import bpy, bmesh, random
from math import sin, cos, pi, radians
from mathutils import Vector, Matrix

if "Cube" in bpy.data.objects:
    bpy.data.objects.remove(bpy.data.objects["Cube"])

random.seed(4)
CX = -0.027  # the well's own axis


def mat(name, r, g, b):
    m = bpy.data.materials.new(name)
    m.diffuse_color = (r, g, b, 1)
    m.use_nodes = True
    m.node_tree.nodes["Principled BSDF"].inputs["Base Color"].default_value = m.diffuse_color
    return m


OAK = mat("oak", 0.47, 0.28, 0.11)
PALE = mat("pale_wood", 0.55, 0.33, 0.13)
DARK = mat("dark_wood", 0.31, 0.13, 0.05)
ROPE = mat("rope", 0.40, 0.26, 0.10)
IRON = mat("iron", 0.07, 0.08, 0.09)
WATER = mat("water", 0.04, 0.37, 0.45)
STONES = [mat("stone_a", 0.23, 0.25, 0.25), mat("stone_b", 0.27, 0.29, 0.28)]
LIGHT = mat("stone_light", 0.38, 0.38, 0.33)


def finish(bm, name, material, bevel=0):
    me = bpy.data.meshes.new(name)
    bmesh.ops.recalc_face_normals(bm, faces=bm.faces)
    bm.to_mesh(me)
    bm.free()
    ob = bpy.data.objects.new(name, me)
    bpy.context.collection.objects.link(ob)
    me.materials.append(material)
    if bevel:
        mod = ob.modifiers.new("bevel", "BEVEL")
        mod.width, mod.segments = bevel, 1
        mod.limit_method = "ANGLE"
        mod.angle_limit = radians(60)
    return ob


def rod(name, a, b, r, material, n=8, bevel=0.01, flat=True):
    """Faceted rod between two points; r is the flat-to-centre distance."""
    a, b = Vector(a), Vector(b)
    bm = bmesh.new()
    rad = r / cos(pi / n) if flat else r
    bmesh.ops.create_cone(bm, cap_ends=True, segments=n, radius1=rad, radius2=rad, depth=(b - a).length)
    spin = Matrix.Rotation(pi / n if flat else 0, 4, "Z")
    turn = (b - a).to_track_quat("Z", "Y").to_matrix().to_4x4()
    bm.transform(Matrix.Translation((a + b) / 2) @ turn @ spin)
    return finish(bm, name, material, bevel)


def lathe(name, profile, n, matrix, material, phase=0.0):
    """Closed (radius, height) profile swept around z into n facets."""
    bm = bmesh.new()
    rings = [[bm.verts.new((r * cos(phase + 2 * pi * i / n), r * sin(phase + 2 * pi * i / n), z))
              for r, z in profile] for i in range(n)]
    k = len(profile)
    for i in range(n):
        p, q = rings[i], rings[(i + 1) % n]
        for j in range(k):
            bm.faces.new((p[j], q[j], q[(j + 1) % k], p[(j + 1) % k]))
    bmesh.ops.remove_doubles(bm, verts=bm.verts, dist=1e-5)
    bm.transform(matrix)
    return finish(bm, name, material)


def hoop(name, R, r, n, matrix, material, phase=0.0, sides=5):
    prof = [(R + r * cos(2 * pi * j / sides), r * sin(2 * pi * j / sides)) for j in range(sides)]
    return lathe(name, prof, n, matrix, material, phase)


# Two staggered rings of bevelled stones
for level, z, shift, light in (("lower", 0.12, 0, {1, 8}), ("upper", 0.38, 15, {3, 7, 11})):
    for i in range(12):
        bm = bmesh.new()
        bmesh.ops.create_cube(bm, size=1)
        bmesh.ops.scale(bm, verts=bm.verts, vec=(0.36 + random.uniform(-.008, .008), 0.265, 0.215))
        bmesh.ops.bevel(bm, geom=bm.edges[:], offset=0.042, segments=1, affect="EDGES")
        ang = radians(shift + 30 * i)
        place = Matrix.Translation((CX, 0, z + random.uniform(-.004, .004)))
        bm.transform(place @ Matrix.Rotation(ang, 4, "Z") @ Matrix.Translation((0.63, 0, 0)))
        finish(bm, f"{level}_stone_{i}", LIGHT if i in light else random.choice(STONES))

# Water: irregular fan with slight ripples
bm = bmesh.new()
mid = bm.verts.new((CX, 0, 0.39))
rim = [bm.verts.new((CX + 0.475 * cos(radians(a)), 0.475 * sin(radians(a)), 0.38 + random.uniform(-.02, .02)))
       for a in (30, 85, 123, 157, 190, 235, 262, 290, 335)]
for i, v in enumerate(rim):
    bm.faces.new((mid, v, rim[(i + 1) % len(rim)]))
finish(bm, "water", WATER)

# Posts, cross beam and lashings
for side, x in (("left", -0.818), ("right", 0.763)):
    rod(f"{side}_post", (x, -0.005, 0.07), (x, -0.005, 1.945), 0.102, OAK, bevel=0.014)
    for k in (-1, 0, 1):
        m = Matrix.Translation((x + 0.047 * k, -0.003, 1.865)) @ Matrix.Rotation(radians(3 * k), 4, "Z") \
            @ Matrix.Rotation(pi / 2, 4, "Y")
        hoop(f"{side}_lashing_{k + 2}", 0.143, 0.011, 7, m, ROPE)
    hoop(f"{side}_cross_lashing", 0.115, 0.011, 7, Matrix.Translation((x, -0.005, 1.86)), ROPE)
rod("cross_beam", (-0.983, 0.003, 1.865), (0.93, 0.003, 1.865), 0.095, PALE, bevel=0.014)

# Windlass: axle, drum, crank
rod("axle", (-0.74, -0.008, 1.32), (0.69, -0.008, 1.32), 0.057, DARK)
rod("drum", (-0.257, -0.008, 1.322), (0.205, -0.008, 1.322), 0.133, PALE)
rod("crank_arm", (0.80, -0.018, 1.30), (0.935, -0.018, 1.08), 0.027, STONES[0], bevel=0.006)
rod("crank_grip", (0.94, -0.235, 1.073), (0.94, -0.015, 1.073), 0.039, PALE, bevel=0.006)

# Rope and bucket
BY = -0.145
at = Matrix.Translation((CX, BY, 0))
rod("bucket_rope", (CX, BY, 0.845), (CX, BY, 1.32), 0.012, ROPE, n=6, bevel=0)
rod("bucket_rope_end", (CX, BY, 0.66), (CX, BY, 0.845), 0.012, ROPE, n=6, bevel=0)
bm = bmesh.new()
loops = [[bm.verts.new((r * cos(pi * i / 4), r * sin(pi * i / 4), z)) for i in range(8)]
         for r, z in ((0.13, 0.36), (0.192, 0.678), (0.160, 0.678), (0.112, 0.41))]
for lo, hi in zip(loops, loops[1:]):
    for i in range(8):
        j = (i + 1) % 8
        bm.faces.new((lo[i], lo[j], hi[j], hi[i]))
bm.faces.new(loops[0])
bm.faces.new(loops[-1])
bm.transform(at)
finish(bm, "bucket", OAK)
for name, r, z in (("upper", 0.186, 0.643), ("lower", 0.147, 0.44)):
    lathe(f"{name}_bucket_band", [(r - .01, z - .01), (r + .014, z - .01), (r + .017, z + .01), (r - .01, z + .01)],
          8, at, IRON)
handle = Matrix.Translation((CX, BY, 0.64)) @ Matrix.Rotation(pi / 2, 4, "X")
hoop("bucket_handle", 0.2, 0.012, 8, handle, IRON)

• _TRY IT_: Could you please retype the lines from the start of the data through the line with "m = bpy.data.materials.new(name)", both included, and nothing else?

• _PROBLEM SOLUTION_:
import bpy, bmesh, random
from math import sin, cos, pi, radians
from mathutils import Vector, Matrix

if "Cube" in bpy.data.objects:
    bpy.data.objects.remove(bpy.data.objects["Cube"])

random.seed(4)
CX = -0.027  # the well's own axis


def mat(name, r, g, b):
    m = bpy.data.materials.new(name)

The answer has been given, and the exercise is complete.